Buckland was born on August 14, 1734, in Oxford, England, the son of Francis Buckland, a farmer, and Mary Dunsdown Buckland. At age thirteen on April 5, 1748, with his fee paid as a charitable act by the University School of Oxford, he was apprenticed to an uncle in London, James Buckland, a member of the Worshipful Company of Joiners. Less than a year later this uncle died, and Buckland continued his training under a new master, John Whiteaves, a carpenter and fellow native of Oxford.
In 1755 Buckland completed his training, which included exposure to the latest English architecture and pattern books. Skilled craftsmen with such a background were much in demand in the American colonies, where potential clients were anxious to import the best English goods and services. On August 4, 1755, Buckland signed an indenture in London with Thomson Mason, brother of George Mason, who was building a new house in Fairfax County. Buckland spent the next four years finishing Gunston Hall, George Mason's plantation house, and creating its interior details. Buckland's work at Gunston Hall has long been known, but much of his original work decorating the interior was lost, making the extent of his design influence on the house uncertain. Twentieth-century investigations uncovered many of the details created under his direction and executed by the craftsmen whom he supervised. By the time Buckland's contract ended, Gunston Hall was a tastefully finished residence exhibiting elegant classical details. On November 8, 1759, George Mason marked the conclusion of Buckland's service by praising him as "a complete Master of the Carpenter's & Joiner's Business, both in Theory & in Practice."
In 1771 Buckland moved to Annapolis, probably at the urging of Tayloe's son-in-law Edward Lloyd. Buckland quickly proved his ability as a designer and architect. A wealthy merchant and planter, Lloyd had purchased a half-finished brick house in Maryland's capital. Buckland agreed to complete its construction and designed the striking decorative details that distinguish the interior. In 1774 he began a new house for Mathias Hammond, his only known opportunity to design and build a house from the beginning. The Hammond-Harwood House, as it is now known, attests to Buckland's knowledge of English Palladianism and the current fashion in decoration. It also demonstrates his talent for design. The house is visually pleasing in scale and proportion and also rich in high-style decoration.
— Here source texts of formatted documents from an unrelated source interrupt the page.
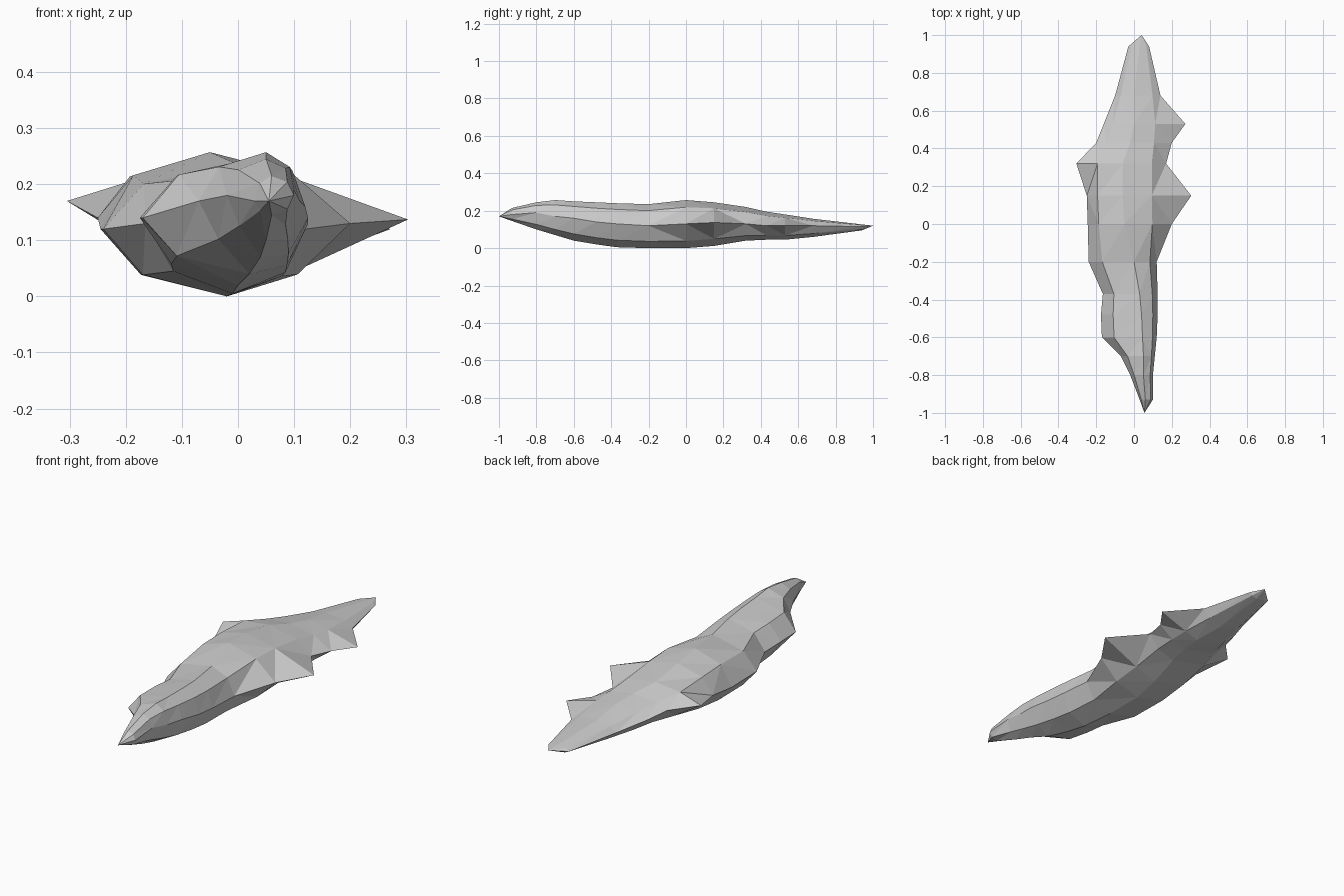
import bpy, bmesh

if "Cube" in bpy.data.objects:
    bpy.data.objects.remove(bpy.data.objects["Cube"])

# Cross-sections along the rock: y, left x/z, right x/z, ridge x/z, keel x/z
SECTIONS = [
    (-.93, .03, .17, .10, .18, .06, .215, .06, .145),
    (-.80, -.02, .18, .10, .19, .05, .245, .05, .10),
    (-.70, -.07, .17, .11, .17, .05, .257, .04, .07),
    (-.60, -.17, .14, .12, .16, .045, .25, .02, .04),
    (-.48, -.175, .14, .125, .14, .04, .245, 0, .02),
    (-.37, -.165, .13, .125, .13, .03, .24, -.01, .005),
    (-.20, -.24, .12, .12, .12, 0, .235, -.02, 0),
    (0, -.245, .12, .20, .13, -.05, .257, -.02, 0),
    (.15, -.25, .14, .303, .137, -.06, .245, 0, .012),
    (.32, -.305, .17, .17, .13, -.06, .22, .03, .04),
    (.43, -.20, .16, .20, .12, -.02, .195, .05, .045),
    (.53, -.16, .14, .272, .12, 0, .18, .06, .045),
    (.68, -.10, .12, .14, .12, 0, .157, .04, .06),
    (.94, -.03, .11, .08, .115, .03, .127, .04, .095),
]


def ring(s):
    """Eight-sided section; shoulders stay on the body so side spurs are thin."""
    y, xl, zl, xr, zr, xt, zt, xb, zb = s
    left, right = max(xl, -.25), min(xr, .16)

    def shoulder(side, z, cx, cz, f):
        return (cx + f * (side - cx), y, z + f * (cz - z))
    return [(xl, y, zl), shoulder(left, zl, xt, zt, .7), (xt, y, zt),
            shoulder(right, zr, xt, zt, .7), (xr, y, zr),
            shoulder(right, zr, xb, zb, .7), (xb, y, zb),
            shoulder(left, zl, xb, zb, .68)]


# Faceted rock body, lofted between the two pointed ends
bm = bmesh.new()
rings = [[bm.verts.new(p) for p in ring(s)] for s in SECTIONS]
front_tip = bm.verts.new((.055, -1, .17))
back_tip = bm.verts.new((.04, 1, .12))
for i in range(8):
    j = (i + 1) % 8
    for a, b in zip(rings, rings[1:]):
        bm.faces.new((a[i], a[j], b[j], b[i]))
    bm.faces.new((front_tip, rings[0][j], rings[0][i]))
    bm.faces.new((back_tip, rings[-1][i], rings[-1][j]))
bmesh.ops.triangulate(bm, faces=bm.faces[:])
bmesh.ops.recalc_face_normals(bm, faces=bm.faces[:])
mesh = bpy.data.meshes.new("rock")
bm.to_mesh(mesh)
bm.free()
rock = bpy.data.objects.new("rock", mesh)
bpy.context.collection.objects.link(rock)
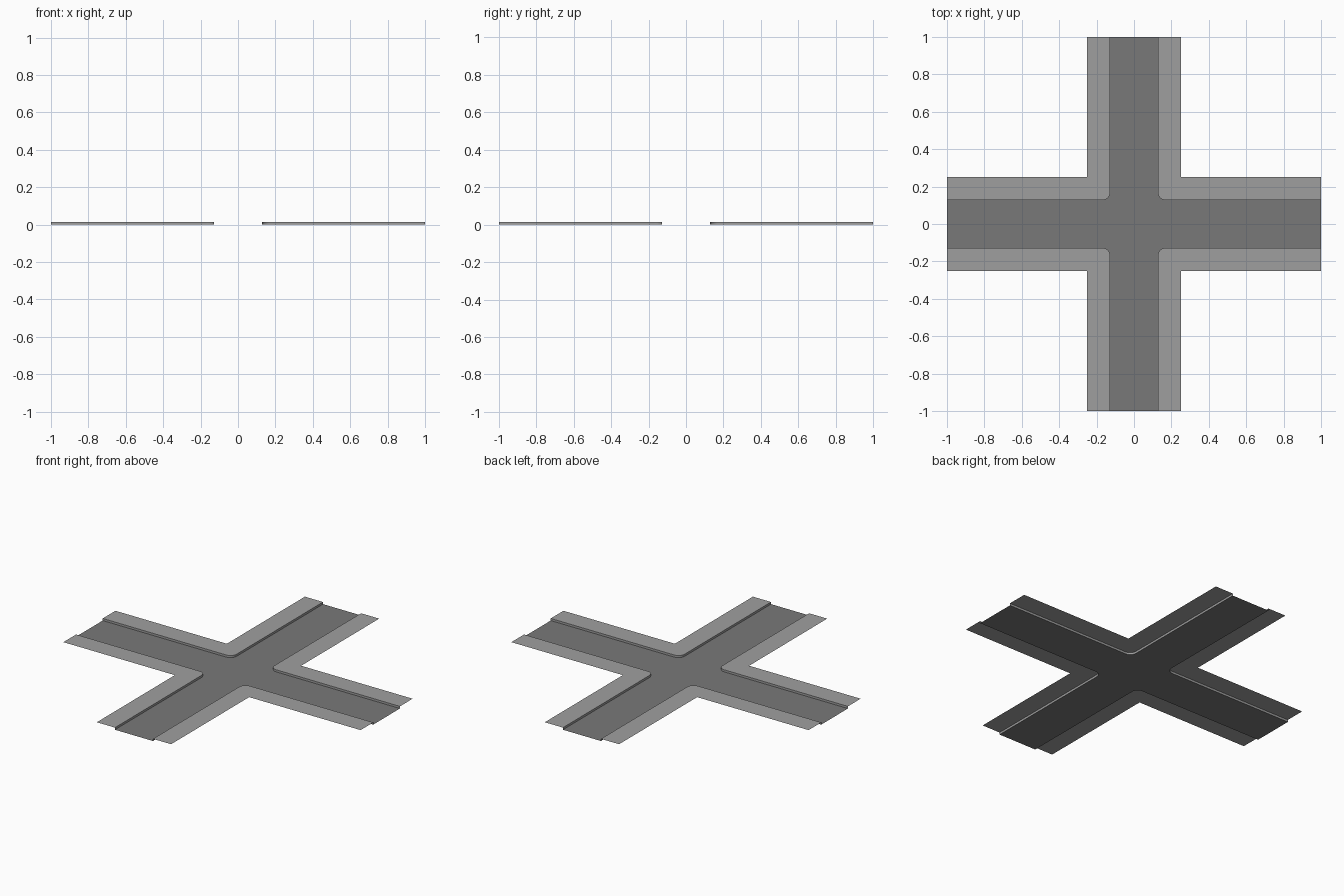
import bpy, bmesh, math

if "Cube" in bpy.data.objects:
    bpy.data.objects.remove(bpy.data.objects["Cube"])

HALF = 1.0      # arm length from the centre
OUTER = 0.25    # outer edge of the pavement
INNER = 0.128   # kerb line
R = 0.04        # rounded kerb corner radius
H = 0.013       # kerb height
STEPS = 6


def material(name, v):
    m = bpy.data.materials.new(name)
    m.diffuse_color = (v, v, v, 1)
    m.use_nodes = True
    m.node_tree.nodes["Principled BSDF"].inputs["Base Color"].default_value = m.diffuse_color
    return m


def finish(bm, name, mat):
    me = bpy.data.meshes.new(name)
    bm.to_mesh(me)
    bm.free()
    me.materials.append(mat)
    ob = bpy.data.objects.new(name, me)
    bpy.context.collection.objects.link(ob)
    return ob


def turn(p, k):
    x, y = p
    for _ in range(k):
        x, y = -y, x
    return x, y


# Kerb line in the +x +y quadrant, from the east arm end to the north arm end
c = INNER + R
arc = [(c - R * math.sin(a), c - R * math.cos(a))
       for a in (math.pi / 2 * i / STEPS for i in range(STEPS + 1))]
kerb = [(HALF, INNER)] + arc + [(INNER, HALF)]

# Outer line of the pavement, matched point for point with the kerb line
outer = [(HALF, OUTER)] + [(OUTER, OUTER)] * len(arc) + [(OUTER, HALF)]

asphalt = material("asphalt_grey", 0.191)
concrete = material("pavement_grey", 0.347)

# Road: one flat cross-shaped sheet
bm = bmesh.new()
loop = [turn(p, k) for k in range(4) for p in kerb]
f = bm.faces.new([bm.verts.new((x, y, 0)) for x, y in loop])
f.normal_update()
if f.normal.z < 0:
    f.normal_flip()
bmesh.ops.triangulate(bm, faces=[f])
finish(bm, "road", asphalt)

# Pavements: raised L-shaped sheets with a kerb face down to the road
for k, name in enumerate(("north_east", "north_west", "south_west", "south_east")):
    bm = bmesh.new()

    def row(pts, z):
        return [bm.verts.new((*turn(p, k), z)) for p in pts]

    low, top, out = row(kerb, 0), row(kerb, H), row(outer, H)
    for i in range(len(kerb) - 1):
        bm.faces.new((low[i + 1], low[i], top[i], top[i + 1]))
        bm.faces.new((top[i + 1], top[i], out[i], out[i + 1]))
    bmesh.ops.remove_doubles(bm, verts=bm.verts, dist=1e-5)
    bm.normal_update()
    # top faces up, kerb faces towards the road
    sx, sy = turn((1, 1), k)
    for f in bm.faces:
        if f.normal.z < -0.5 or (abs(f.normal.z) < 0.5 and f.normal.x * sx + f.normal.y * sy > 0):
            f.normal_flip()
    finish(bm, "pavement_" + name, concrete)
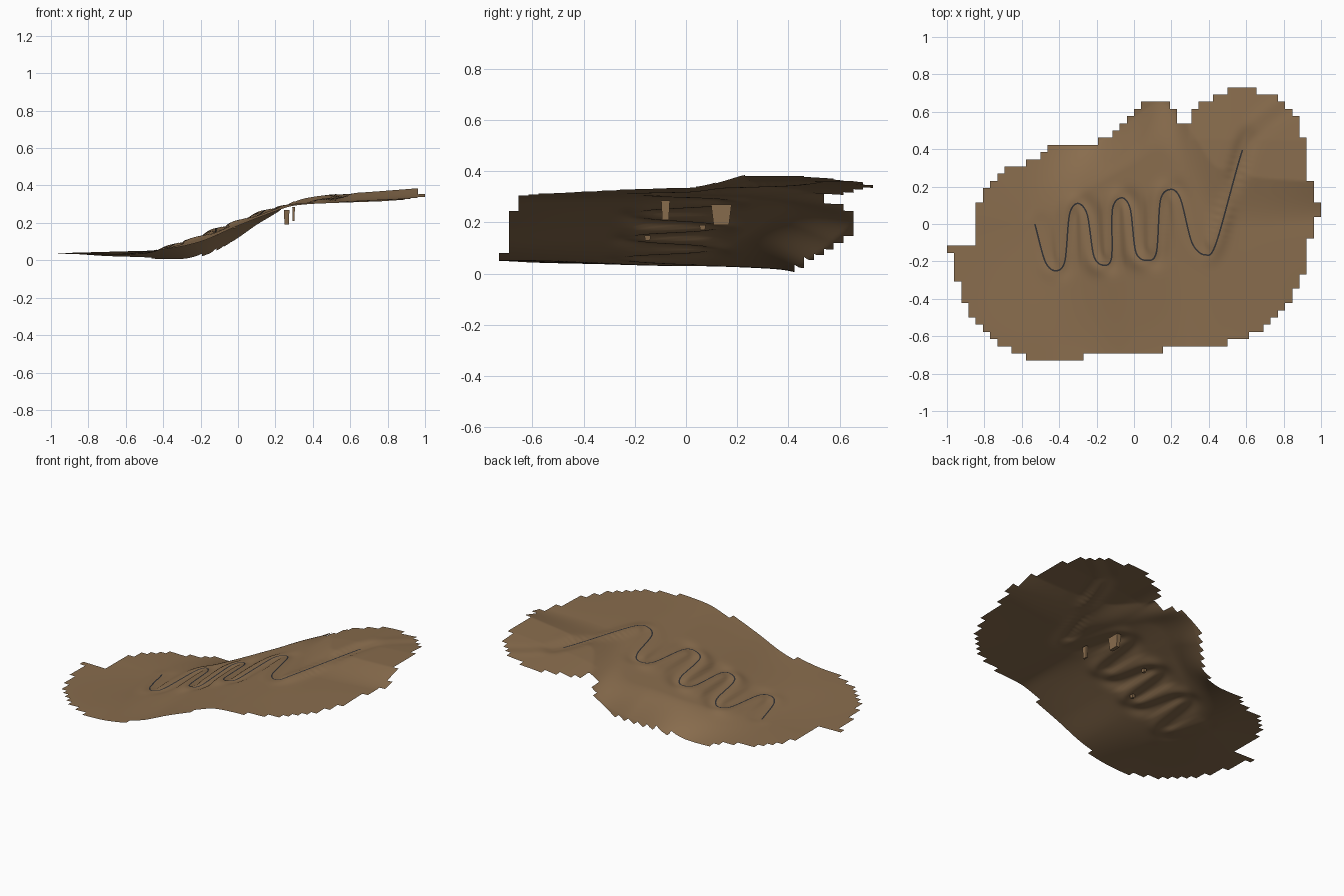
import bpy, bmesh, math
from mathutils import Vector, kdtree

if "Cube" in bpy.data.objects:
    bpy.data.objects.remove(bpy.data.objects["Cube"])

CELL, SUB = 1 / 26, 4
X0, Y0, NX, NY = -1.0, -19 / 26, 52, 38


def material(name, rgb):
    m = bpy.data.materials.new(name)
    m.diffuse_color = (*rgb, 1)
    m.use_nodes = True
    m.node_tree.nodes["Principled BSDF"].inputs["Base Color"].default_value = m.diffuse_color
    return m


EARTH = material("brown earth", (0.25, 0.152, 0.075))
ASPHALT = material("dark asphalt", (0.03, 0.03, 0.033))


def add_object(name, bm, mat):
    mesh = bpy.data.meshes.new(name)
    bm.to_mesh(mesh)
    bm.free()
    mesh.materials.append(mat)
    ob = bpy.data.objects.new(name, mesh)
    bpy.context.collection.objects.link(ob)
    return ob


def profile(pts, x):
    """Smooth height lookup along a short profile (Catmull-Rom style)."""
    if x <= pts[0][0]:
        return pts[0][1]
    for k in range(len(pts) - 1):
        (xa, za), (xb, zb) = pts[k], pts[k + 1]
        if x <= xb:
            h = xb - xa
            t = (x - xa) / h
            xp, zp = pts[max(k - 1, 0)]
            xn, zn = pts[min(k + 2, len(pts) - 1)]
            ma, mb = (zb - zp) / (xb - xp) * h, (zn - za) / (xn - xa) * h
            return ((2*t**3 - 3*t*t + 1) * za + (t**3 - 2*t*t + t) * ma
                    + (3*t*t - 2*t**3) * zb + (t**3 - t*t) * mb)
    return pts[-1][1]


# hillside profiles at the front, middle and back
FRONT = [(-1, .04), (-.6, .048), (-.4, .058), (-.2, .10), (0, .185), (.2, .262),
         (.3, .292), (.5, .306), (1, .318)]
MID = [(-1, .035), (-.6, .03), (-.48, .042), (-.35, .078), (-.2, .13), (0, .207),
       (.2, .28), (.32, .303), (.6, .318), (1, .337)]
BACK = [(-1, .025), (-.6, .015), (-.3, .005), (-.2, .02), (-.1, .06), (0, .12),
        (.1, .19), (.2, .25), (.3, .315), (.5, .352), (.7, .365), (1, .388)]
# where the back bank starts and ends in y
BANK0 = [(-.6, 0), (-.4, .05), (-.2, .2), (0, .31), (.15, .38), (.3, .2), (.45, 0), (1, 0)]
BANK1 = [(-.6, .42), (-.3, .43), (-.15, .46), (0, .57), (.15, .65), (.3, .5), (.45, .3),
         (1, .22)]


def hill(x, y):
    m = profile(MID, x)
    if y < 0:
        t = min(-y / .68, 1)
        return m + (profile(FRONT, x) - m) * t * t * (3 - 2 * t)
    a, b = profile(BANK0, x), profile(BANK1, x)
    t = min(max((y - a) / (b - a), 0), 1)
    t = t * t * (1.7 - .7 * t)
    return m + (profile(BACK, x) - m) * t - max(0, y - .45) * (.06 if x > .3 else 0)


# hairpin road centre line
ROAD = [(-.53, 0), (-.475, -.2), (-.42, -.25), (-.37, -.2), (-.345, .05), (-.30, .11),
        (-.25, .05), (-.215, -.17), (-.165, -.22), (-.12, -.18), (-.115, .08),
        (-.065, .14), (-.02, .08), (.01, -.15), (.07, -.195), (.12, -.15), (.142, .13),
        (.2, .185), (.25, .13), (.31, -.1), (.38, -.165), (.44, -.1), (.58, .395)]
TRACK = ROAD + [(.66, .53), (.82, .65)]


def spline(pts, n=14):
    p = [Vector(q) for q in pts]
    p = [2 * p[0] - p[1]] + p + [2 * p[-1] - p[-2]]
    out = []
    for i in range(1, len(p) - 2):
        a, b, c, d = p[i - 1:i + 3]
        for s in range(n):
            t = s / n
            m1 = (c - a) * .45
            m2 = (d - b) * .45
            out.append(b * (2*t**3 - 3*t*t + 1) + m1 * (t**3 - 2*t*t + t)
                       + c * (3*t*t - 2*t**3) + m2 * (t**3 - t*t))
    return out + [p[-2]]


path = spline(TRACK)
raw = [hill(*p) for p in path]
W = 22
road_z = []
for i in range(len(raw)):
    w = min(W, i, len(raw) - 1 - i)
    road_z.append(sum(raw[i - w:i + w + 1]) / (2 * w + 1))
tree = kdtree.KDTree(len(path))
for i, p in enumerate(path):
    tree.insert((p.x, p.y, 0), i)
tree.balance()


def ground(x, y):
    """Hillside flattened into a terrace beside the road."""
    z = hill(x, y)
    near = tree.find_range((x, y, 0), .11)
    if not near:
        return z
    wsum = zsum = 0
    for _, i, d in near:
        w = math.exp(-(d / .024) ** 2) + 1e-9
        wsum += w
        zsum += w * road_z[i]
    d = min(n[2] for n in near)
    f = math.exp(-(max(0, d - .012) / .042) ** 2)
    return z + (zsum / wsum - z) * f


# stepped outline: (column run end x, edge y)
TOP = [(-.85, -.11), (-.81, .12), (-.77, .2), (-.73, .23), (-.69, .27), (-.58, .31),
       (-.5, .35), (-.46, .385), (-.19, .425), (-.115, .46), (-.077, .5), (-.04, .54),
       (0, .577), (.04, .615), (.19, .655), (.23, .615), (.305, .54), (.345, .615),
       (.42, .655), (.5, .695), (.65, .735), (.77, .695), (.81, .655), (.845, .615),
       (.885, .577), (.92, .46), (.96, .23), (1.1, .12)]
BOTTOM = [(-.96, -.15), (-.92, -.305), (-.885, -.42), (-.845, -.5), (-.81, -.535),
          (-.77, -.577), (-.73, -.615), (-.655, -.655), (-.577, -.695), (-.27, -.735),
          (.15, -.695), (.5, -.655), (.615, -.615), (.69, -.577), (.73, -.535),
          (.77, -.5), (.81, -.46), (.845, -.42), (.885, -.345), (.92, -.27),
          (.96, -.07), (1.1, .04)]


def edge(runs, x):
    return next(y for end, y in runs if x < end)


# terrain sheet
bm = bmesh.new()
grid = {}


def vert(i, j):
    if (i, j) not in grid:
        x, y = X0 + i * CELL / SUB, Y0 + j * CELL / SUB
        grid[i, j] = bm.verts.new((x, y, ground(x, y)))
    return grid[i, j]


for ci in range(NX):
    xc = X0 + (ci + .5) * CELL
    lo, hi = edge(BOTTOM, xc), edge(TOP, xc)
    for cj in range(NY):
        if lo < Y0 + (cj + .5) * CELL < hi:
            for i in range(ci * SUB, ci * SUB + SUB):
                for j in range(cj * SUB, cj * SUB + SUB):
                    f = bm.faces.new((vert(i, j), vert(i + 1, j),
                                      vert(i + 1, j + 1), vert(i, j + 1)))
                    f.smooth = True
add_object("terrain", bm, EARTH)

# road ribbon
bm = bmesh.new()
prev = None
last = (len(ROAD) - 1) * 14
for i in range(last + 1):
    t = (path[min(i + 1, last)] - path[max(i - 1, 0)]).normalized()
    n = Vector((-t.y, t.x)) * .004
    pair = [bm.verts.new((q.x, q.y, ground(q.x, q.y) + .002))
            for q in (path[i] + n, path[i] - n)]
    if prev:
        bm.faces.new((prev[0], prev[1], pair[1], pair[0]))
    prev = pair
add_object("road", bm, ASPHALT)


# tapered support blocks hanging below the road
def block(name, x, y, z0, z1, sx, sy):
    b = bmesh.new()
    bmesh.ops.create_cube(b, size=1)
    for v in b.verts:
        k = 1 if v.co.z > 0 else .75
        v.co = (x + v.co.x * sx * k, y + v.co.y * sy * k, z1 if v.co.z > 0 else z0)
    add_object(name, b, EARTH)


block("large_support", .26, .138, .19, .27, .03, .08)
block("narrow_support", .297, -.08, .21, .285, .014, .034)
block("small_support_1", -.02, .065, .17, .19, .02, .025)
block("small_support_2", -.115, -.15, .13, .15, .02, .025)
Buckland evidently designed a courthouse for Maryland's new county of Caroline. He probably attended a meeting convened at Melvills Warehouse in that county on November 16 and 17, 1774, for contractors bidding to erect the new structure. Buckland died, probably on Maryland's Eastern Shore, sometime before December 15, 1774, when the sale of his estate was advertised. His burial place is unknown.
August 14, 1734 - William Buckland is born in Oxford, England.
April 5, 1748 - William Buckland is apprenticed to an uncle in London who is a member of the Worshipful Company of Joiners.
August 4, 1755 - English craftsman William Buckland signs an indenture agreement with Thomson Mason, brother of George Mason, to oversee ongoing work at Gunston Hall.
1758 or 1759 - William Buckland and Mary Moore marry. They will have two sons and two daughters.
1759 - George Mason completes an elegant mansion, Gunston Hall, on Dogue's Neck. Noted architect William Buckland has designed the interior, and Gunston Hall will remain Mason's home for the rest of his life.
November 8, 1759 - George Mason praises William Buckland as "a complete Master of the Carpenter's & Joiner's Business, both in Theory & in Practice."
1761 - William Buckland moves to Richmond County and later purchases a small farm there.
1771 - William Buckland moves to Annapolis, Maryland, working there as a designer and architect.
1774 - William Buckland begins design and construction of a house for Mathias Hammond, in Maryland.
November 16–17, 1774 - Contractors meet at Melvills Warehouse in Caroline County, Maryland, to bid on a contract to erect a new courthouse. The building's designer is William Buckland.
Before December 15, 1774 - William Buckland dies, probably on the Eastern Shore of Maryland.
Cite This Entry
- APA Citation:
Brand, B. A., & the Dictionary of Virginia Biography. William Buckland (1734–by December 15, 1774). (2016, January 6). In Encyclopedia Virginia. Retrieved from http://www.EncyclopediaVirginia.org/Buckland_William_1734-by_December_15_1774.
- MLA Citation:
Brand, Barbara Allston and the Dictionary of Virginia Biography. "William Buckland (1734–by December 15, 1774)." Encyclopedia Virginia. Virginia Foundation for the Humanities, 6 Jan. 2016. Web. READ_DATE.
First published: December 8, 2015 | Last modified: January 6, 2016
Contributed by Barbara Allston Brand and the Dictionary of Virginia Biography.